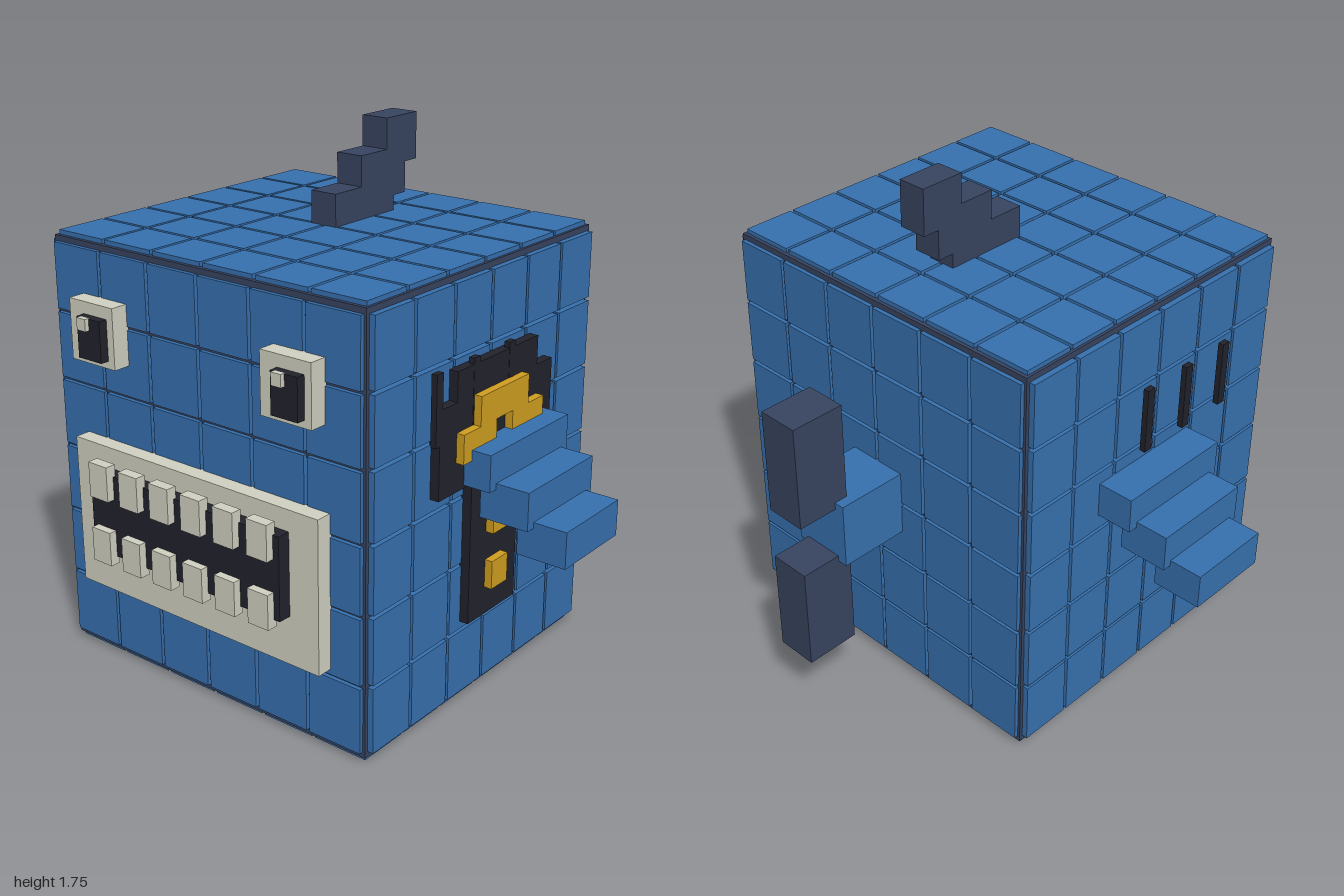
import * as THREE from 'three';

const mat = (name, color) => {
  const m = new THREE.MeshStandardMaterial({ color });
  m.name = name;
  return m;
};

export function createModel() {
  const blue = mat('blue', 0x3771b0);
  const slate = mat('slate', 0x384460);
  const ivory = mat('ivory', 0xd2d2c3);
  const black = mat('black', 0x22222c);
  const gold = mat('gold', 0xd2a021);

  const model = new THREE.Group();
  model.name = 'blockFish';

  const group = (name) => {
    const g = new THREE.Group();
    g.name = name;
    model.add(g);
    return g;
  };

  // Box from its extents on each axis
  const box = (parent, name, material, [x0, x1], [y0, y1], [z0, z1]) => {
    const mesh = new THREE.Mesh(new THREE.BoxGeometry(x1 - x0, y1 - y0, z1 - z0), material);
    mesh.position.set((x0 + x1) / 2, (y0 + y1) / 2, (z0 + z1) / 2);
    mesh.name = name;
    parent.add(mesh);
  };
  const flip = (s, a, b) => (s > 0 ? [a, b] : [-b, -a]);

  // Body core, showing as dark seams between the panels
  const body = group('body');
  const core = [[-0.625, 0.625], [0.015, 1.425], [-0.452, 0.712]];
  box(body, 'core', slate, ...core);

  // Six sides of 6 x 6 panels
  const outer = [[-0.645, 0.645], [0, 1.44], [-0.466, 0.726]];
  const field = [[-0.622, 0.622], [0.028, 1.412], [-0.446, 0.706]];
  const N = 6, gap = 0.012;
  const cell = ([a, b], i) => {
    const step = (b - a) / N;
    return [a + i * step + gap / 2, a + (i + 1) * step - gap / 2];
  };
  for (let axis = 0; axis < 3; axis++) {
    const u = (axis + 1) % 3, v = (axis + 2) % 3;
    for (const end of [0, 1]) {
      for (let i = 0; i < N; i++) for (let j = 0; j < N; j++) {
        const r = [];
        r[axis] = end ? [core[axis][1] - 0.005, outer[axis][1]] : [outer[axis][0], core[axis][0] + 0.005];
        r[u] = cell(field[u], i);
        r[v] = cell(field[v], j);
        box(body, 'panel', blue, ...r);
      }
    }
  }

  // Eyes: both catchlights sit on the same side of the pupil
  for (const s of [-1, 1]) {
    const eye = group(s > 0 ? 'leftEye' : 'rightEye');
    const px = s > 0 ? 0.415 : -0.377;
    box(eye, 'eyeWhite', ivory, flip(s, 0.3, 0.49), [1.06, 1.26], [0.72, 0.785]);
    box(eye, 'pupil', black, [px - 0.05, px + 0.05], [1.085, 1.22], [0.78, 0.815]);
    box(eye, 'catchlight', ivory, [px - 0.035, px + 0.003], [1.182, 1.222], [0.81, 0.83]);
  }

  // Mouth with two rows of teeth
  const mouth = group('mouth');
  box(mouth, 'lips', ivory, [-0.505, 0.505], [0.283, 0.79], [0.72, 0.78]);
  box(mouth, 'mouthOpening', black, [-0.395, 0.395], [0.445, 0.72], [0.77, 0.825]);
  for (let i = 0; i < 6; i++) {
    const x = (i - 2.5) * 0.133;
    box(mouth, 'upperTooth', ivory, [x - 0.04, x + 0.04], [0.642, 0.76], [0.815, 0.852]);
    box(mouth, 'lowerTooth', ivory, [x - 0.04, x + 0.04], [0.42, 0.535], [0.815, 0.852]);
  }

  // Stepped side fins and gill slits
  for (const s of [-1, 1]) {
    const side = s > 0 ? 'left' : 'right';
    const fin = group(side + 'Fin');
    box(fin, 'finRoot', blue, flip(s, 0.6, 0.77), [0.78, 0.9], [-0.13, 0.303]);
    box(fin, 'finMiddle', blue, flip(s, 0.715, 0.885), [0.675, 0.8], [-0.095, 0.27]);
    box(fin, 'finTip', blue, flip(s, 0.83, 1), [0.575, 0.695], [-0.063, 0.238]);
    const gills = group(side + 'Gills');
    for (const z of [0.06, 0.248, 0.436])
      box(gills, 'gillSlit', black, flip(s, 0.657, 0.677), [0.945, 1.172], [z - 0.016, z + 0.016]);
  }

  // Dorsal fin climbing backwards
  const dorsal = group('dorsalFin');
  box(dorsal, 'dorsalBase', slate, [-0.05, 0.05], [1.42, 1.547], [-0.165, 0.138]);
  box(dorsal, 'dorsalMiddle', slate, [-0.05, 0.05], [1.49, 1.648], [-0.225, 0.007]);
  box(dorsal, 'dorsalTip', slate, [-0.05, 0.05], [1.593, 1.75], [-0.285, -0.125]);

  // Tail
  const tail = group('tail');
  box(tail, 'tailStem', blue, [-0.108, 0.108], [0.61, 0.84], [-0.71, -0.44]);
  box(tail, 'upperLobe', slate, [-0.072, 0.072], [0.815, 1.18], [-0.85, -0.662]);
  box(tail, 'lowerLobe', slate, [-0.072, 0.072], [0.268, 0.63], [-0.85, -0.662]);

  // Pixel pattern on the left side: b = black tile, g = raised gold tile
  const rows = [
    '.bbbbb.',
    'bbgggbb',
    'bggbggb',
    'bbbbggb',
    '..bggbb',
    '..bgbb.',
    '..bbb..',
    '..bgb..',
    '..bbb..',
  ];
  const pattern = group('sidePattern');
  const w = 0.0863, h = 0.0958;
  rows.forEach((row, r) => [...row].forEach((c, i) => {
    if (c === '.') return;
    const z = 0.432 - i * w, y = 1.153 - r * h;
    const raised = c === 'g';
    box(pattern, raised ? 'goldTile' : 'blackTile', raised ? gold : black,
      [0.64, raised ? 0.703 : 0.676], [y - h, y], [z - w, z]);
  }));

  return model;
}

TASK DIRECTIONS>
Output should match, line for line, the stretch of the material above from the line holding "const g = new THREE.Group();" through the line holding "0.72], [0.77, 0.825]);".

WRITTEN RESPONSE>
    const g = new THREE.Group();
    g.name = name;
    model.add(g);
    return g;
  };

  // Box from its extents on each axis
  const box = (parent, name, material, [x0, x1], [y0, y1], [z0, z1]) => {
    const mesh = new THREE.Mesh(new THREE.BoxGeometry(x1 - x0, y1 - y0, z1 - z0), material);
    mesh.position.set((x0 + x1) / 2, (y0 + y1) / 2, (z0 + z1) / 2);
    mesh.name = name;
    parent.add(mesh);
  };
  const flip = (s, a, b) => (s > 0 ? [a, b] : [-b, -a]);

  // Body core, showing as dark seams between the panels
  const body = group('body');
  const core = [[-0.625, 0.625], [0.015, 1.425], [-0.452, 0.712]];
  box(body, 'core', slate, ...core);

  // Six sides of 6 x 6 panels
  const outer = [[-0.645, 0.645], [0, 1.44], [-0.466, 0.726]];
  const field = [[-0.622, 0.622], [0.028, 1.412], [-0.446, 0.706]];
  const N = 6, gap = 0.012;
  const cell = ([a, b], i) => {
    const step = (b - a) / N;
    return [a + i * step + gap / 2, a + (i + 1) * step - gap / 2];
  };
  for (let axis = 0; axis < 3; axis++) {
    const u = (axis + 1) % 3, v = (axis + 2) % 3;
    for (const end of [0, 1]) {
      for (let i = 0; i < N; i++) for (let j = 0; j < N; j++) {
        const r = [];
        r[axis] = end ? [core[axis][1] - 0.005, outer[axis][1]] : [outer[axis][0], core[axis][0] + 0.005];
        r[u] = cell(field[u], i);
        r[v] = cell(field[v], j);
        box(body, 'panel', blue, ...r);
      }
    }
  }

  // Eyes: both catchlights sit on the same side of the pupil
  for (const s of [-1, 1]) {
    const eye = group(s > 0 ? 'leftEye' : 'rightEye');
    const px = s > 0 ? 0.415 : -0.377;
    box(eye, 'eyeWhite', ivory, flip(s, 0.3, 0.49), [1.06, 1.26], [0.72, 0.785]);
    box(eye, 'pupil', black, [px - 0.05, px + 0.05], [1.085, 1.22], [0.78, 0.815]);
    box(eye, 'catchlight', ivory, [px - 0.035, px + 0.003], [1.182, 1.222], [0.81, 0.83]);
  }

  // Mouth with two rows of teeth
  const mouth = group('mouth');
  box(mouth, 'lips', ivory, [-0.505, 0.505], [0.283, 0.79], [0.72, 0.78]);
  box(mouth, 'mouthOpening', black, [-0.395, 0.395], [0.445, 0.72], [0.77, 0.825]);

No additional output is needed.